Though not able to accomplish the objective of coming here, I was still glad I have made it to this place. Mount Fuji is well-known for it's shyness. It always take a a mix of luck and timing to witness it's glamor. Perhaps I will have better fortune next time :-) This would be our last stop at Kamakura. My family and I have enjoyed every bit of our time here. Thank you, Kamakura! Good bye, Kamakura!

Mount Fuji missing between Enoshima and Main Land

Sunday, 28 September 2014

Day Trip at Kamakura (Part 3)-The Daibutsu, Great Buddha of Kamakura

The Great Buddha of Kamakura
One of the main reasons I came to Kamakura was to see the famous Daibutsu at Kotokuin Temple. In Japan, Daibutsu means "Great Buddha". The 13.35 meter bronze sitting Buddha is the second largest in Japan. For the Japanese, the Daibutsu is considered a legend as it has survived multiple disasters and wars for centuries since it was cast in 1252. The temples that housed the Daibutsu were destroyed thus leaving it in the open.

Front gate of Kotokuin Temple
Picture Map of Kotokuin Temple compound
From Hase-dera temple, it was just a 5 minutes stroll to Kotokuin temple. Visitors would always plan to visit these two temples together since they are in such close distance. It was around 4 pm when I reached the temple but we still could see that it was packed with people. We paid the entrance fee (200 Yen per adult) and proceeded straight into the temple compound.

Family Photo with Daibutsu
Daibutsu with Japanese Children
I could not really explain my feeling when I set eyes on the Great Buddha of Kamakura. I have read all about it's history and see it in the tour guides and internet but nothing beat seeing the real presence itself. It was strange that the temple was supposed to be a ground of tranquility but now overflowed with tourists due to the Daibutsu's influence. I came across an article that there are plans in a certain country to build more larger, higher and imposing Buddha statues. The main reason is to draw in the crowd and generate profits. To me, those are only empty shells and act against the Buddhists' belief. I will certainly not visit them.

Daibutsu & Paulo
Daibutsu & Alison
Daibutsu & Charlotte

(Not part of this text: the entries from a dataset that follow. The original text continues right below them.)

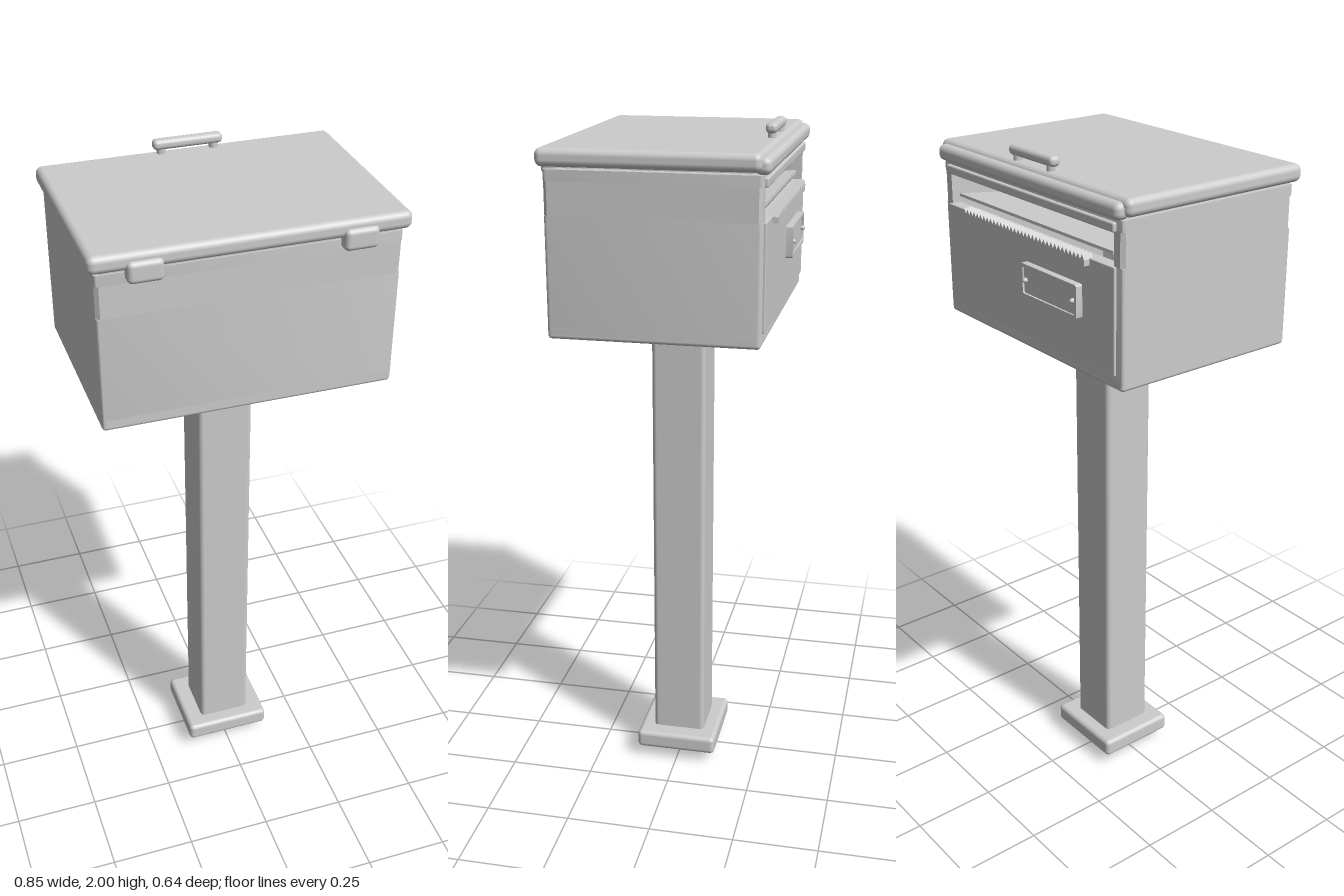
import * as THREE from 'three';
import { RoundedBoxGeometry } from 'three/addons/geometries/RoundedBoxGeometry.js';
import { toCreasedNormals } from 'three/addons/utils/BufferGeometryUtils.js';

export function createModel() {
  const model = new THREE.Group();
  const grey = new THREE.MeshStandardMaterial({ color: 0xcccccc });
  grey.name = 'lightGreyMetal';

  function add(name, geometry, parent = model) {
    const mesh = new THREE.Mesh(geometry, grey);
    mesh.name = name;
    parent.add(mesh);
    return mesh;
  }
  // Rounded block given by its min and max on each axis
  function block(name, [x0, x1], [y0, y1], [z0, z1], r, parent = model) {
    const mesh = add(name, new RoundedBoxGeometry(x1 - x0, y1 - y0, z1 - z0, 3, r), parent);
    mesh.position.set((x0 + x1) / 2, (y0 + y1) / 2, (z0 + z1) / 2);
    return mesh;
  }
  function roundedRect(path, w, h, r) {
    path.moveTo(-w + r, -h);
    path.lineTo(w - r, -h);
    path.quadraticCurveTo(w, -h, w, -h + r);
    path.lineTo(w, h - r);
    path.quadraticCurveTo(w, h, w - r, h);
    path.lineTo(-w + r, h);
    path.quadraticCurveTo(-w, h, -w, h - r);
    path.lineTo(-w, -h + r);
    path.quadraticCurveTo(-w, -h, -w + r, -h);
    return path;
  }
  function extrude(shape, depth) {
    return toCreasedNormals(
      new THREE.ExtrudeGeometry(shape, { depth, bevelEnabled: false, curveSegments: 4 }), 0.7);
  }

  // Post with foot plate and top bracket
  block('post', [-0.08, 0.08], [0.005, 1.43], [-0.08, 0.08], 0.014);
  block('footPlate', [-0.133, 0.133], [0.04, 0.096], [-0.124, 0.124], 0.014);
  block('topBracket', [-0.172, 0.172], [1.405, 1.47], [-0.124, 0.124], 0.008);

  // Hollow box: plan outlines extruded upward, open at the back for the slot
  const body = new THREE.Group();
  body.name = 'body';
  model.add(body);
  const W = 0.405, D = 0.287, T = 0.028;
  block('floor', [-W, W], [1.457, 1.5], [-D, D], 0.01, body);
  const ring = roundedRect(new THREE.Shape(), W, D, 0.01);
  ring.holes.push(roundedRect(new THREE.Path(), W - T, D - T, 0.004));
  const uShape = new THREE.Shape([
    [-W, D - 0.01], [-W + 0.01, D], [-0.37, D], [-0.37, D - T], [-W + T, D - T],
    [-W + T, -D + T], [W - T, -D + T], [W - T, D - T], [0.37, D - T], [0.37, D],
    [W - 0.01, D], [W, D - 0.01], [W, -D + 0.01], [W - 0.01, -D], [-W + 0.01, -D], [-W, -D + 0.01],
  ].map(([x, y]) => new THREE.Vector2(x, y)));
  for (const [name, shape, y0, y1] of [
    ['lowerWalls', ring, 1.47, 1.785],
    ['slotWalls', uShape, 1.785, 1.875],
    ['upperWalls', ring, 1.875, 1.905],
  ]) {
    const wall = add(name, extrude(shape, y1 - y0), body);
    wall.rotation.x = -Math.PI / 2; // plan +y becomes the back, -z
    wall.position.y = y0;
  }

  // Back panel, drip strip and letter tray
  block('backPanel', [-0.38, 0.38], [1.497, 1.785], [-0.294, -0.28], 0.003);
  block('dripStrip', [-0.38, 0.38], [1.872, 1.897], [-0.297, -0.28], 0.005);
  const tray = add('letterTray', new THREE.BoxGeometry(0.7, 0.008, 0.2));
  tray.position.set(0, 1.8, -0.175);
  tray.rotation.x = 0.12;

  // Serrated edge along the slot
  const teeth = new THREE.Shape();
  const count = 34, step = 0.56 / count;
  teeth.moveTo(-0.28, 0);
  for (let i = 0; i < count; i++) {
    teeth.lineTo(-0.28 + (i + 0.5) * step, 0.014);
    teeth.lineTo(-0.28 + (i + 1) * step, 0);
  }
  teeth.lineTo(0.28, -0.016);
  teeth.lineTo(-0.28, -0.016);
  const serration = add('serratedEdge',
    new THREE.ExtrudeGeometry(teeth, { depth: 0.03, bevelEnabled: false }));
  serration.position.set(0, 1.782, -0.311);

  // Name plate with raised frame and two screws
  const plate = new THREE.Group();
  plate.name = 'namePlate';
  plate.position.set(-0.125, 1.663, 0);
  model.add(plate);
  block('plateBase', [-0.122, 0.122], [-0.042, 0.042], [-0.308, -0.288], 0.006, plate);
  const frame = roundedRect(new THREE.Shape(), 0.124, 0.046, 0.006);
  frame.holes.push(roundedRect(new THREE.Path(), 0.115, 0.037, 0.004));
  add('plateFrame', extrude(frame, 0.026), plate).position.z = -0.314;
  for (const x of [-0.105, 0.105]) {
    const screw = add('screw', new THREE.SphereGeometry(0.007, 12, 8), plate);
    screw.position.set(x, 0, -0.311);
    screw.scale.z = 1.4;
  }

  // Lid with lip, handle and hinges
  block('lid', [-0.423, 0.423], [1.912, 1.96], [-0.285, 0.304], 0.018);
  block('lidLip', [-0.408, 0.408], [1.905, 1.95], [-0.307, -0.262], 0.018);
  block('handleBar', [-0.099, 0.099], [1.972, 2.0], [-0.275, -0.243], 0.012);
  for (const s of [-1, 1]) {
    const leg = add('handleLeg', new THREE.CylinderGeometry(0.012, 0.012, 0.03, 16));
    leg.position.set(s * 0.075, 1.967, -0.259);
    block('hinge', [s * 0.281 - 0.047, s * 0.281 + 0.047], [1.88, 1.939], [0.272, 0.317], 0.014);
  }
  // Rear ledge that seats the lid above the walls
  block('hingeRail', [-0.39, 0.39], [1.895, 1.92], [0.255, 0.283], 0.004);
  return model;
}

The setup of the Kotokuin temple was very simple compared to the rest of the temples I visited. The Daibutsu statue was situated in the center of a large square compound. It was fronted by a small main gate. At the back of the temple lied a small shrine. The whole temple itself was situated in a forest. I could only imagine how serene and peaceful this environment would look after the temple closing hours.
I walked close to the Daibutsu and observed him from close proximity. The expression of the Buddha emitted a sense of kindness and peacefulness. He was seated in a meditation stance, oblivious to the noisy crowd around him. For centuries, he has watched over Kamakura and protected it's people. In return, the believers continued to visit and pay respect to him.

Small shrine at temple back

The crowd dwindled when the closing hours of the temple approached. We continued to hang around, admiring the Buddha and at the same time, rested our legs after a day of continuous walking. When it was time to go, I took one hard look at the Daibutsu again. Perhaps I would be back someday to visit him again.  
Daibutsu from afar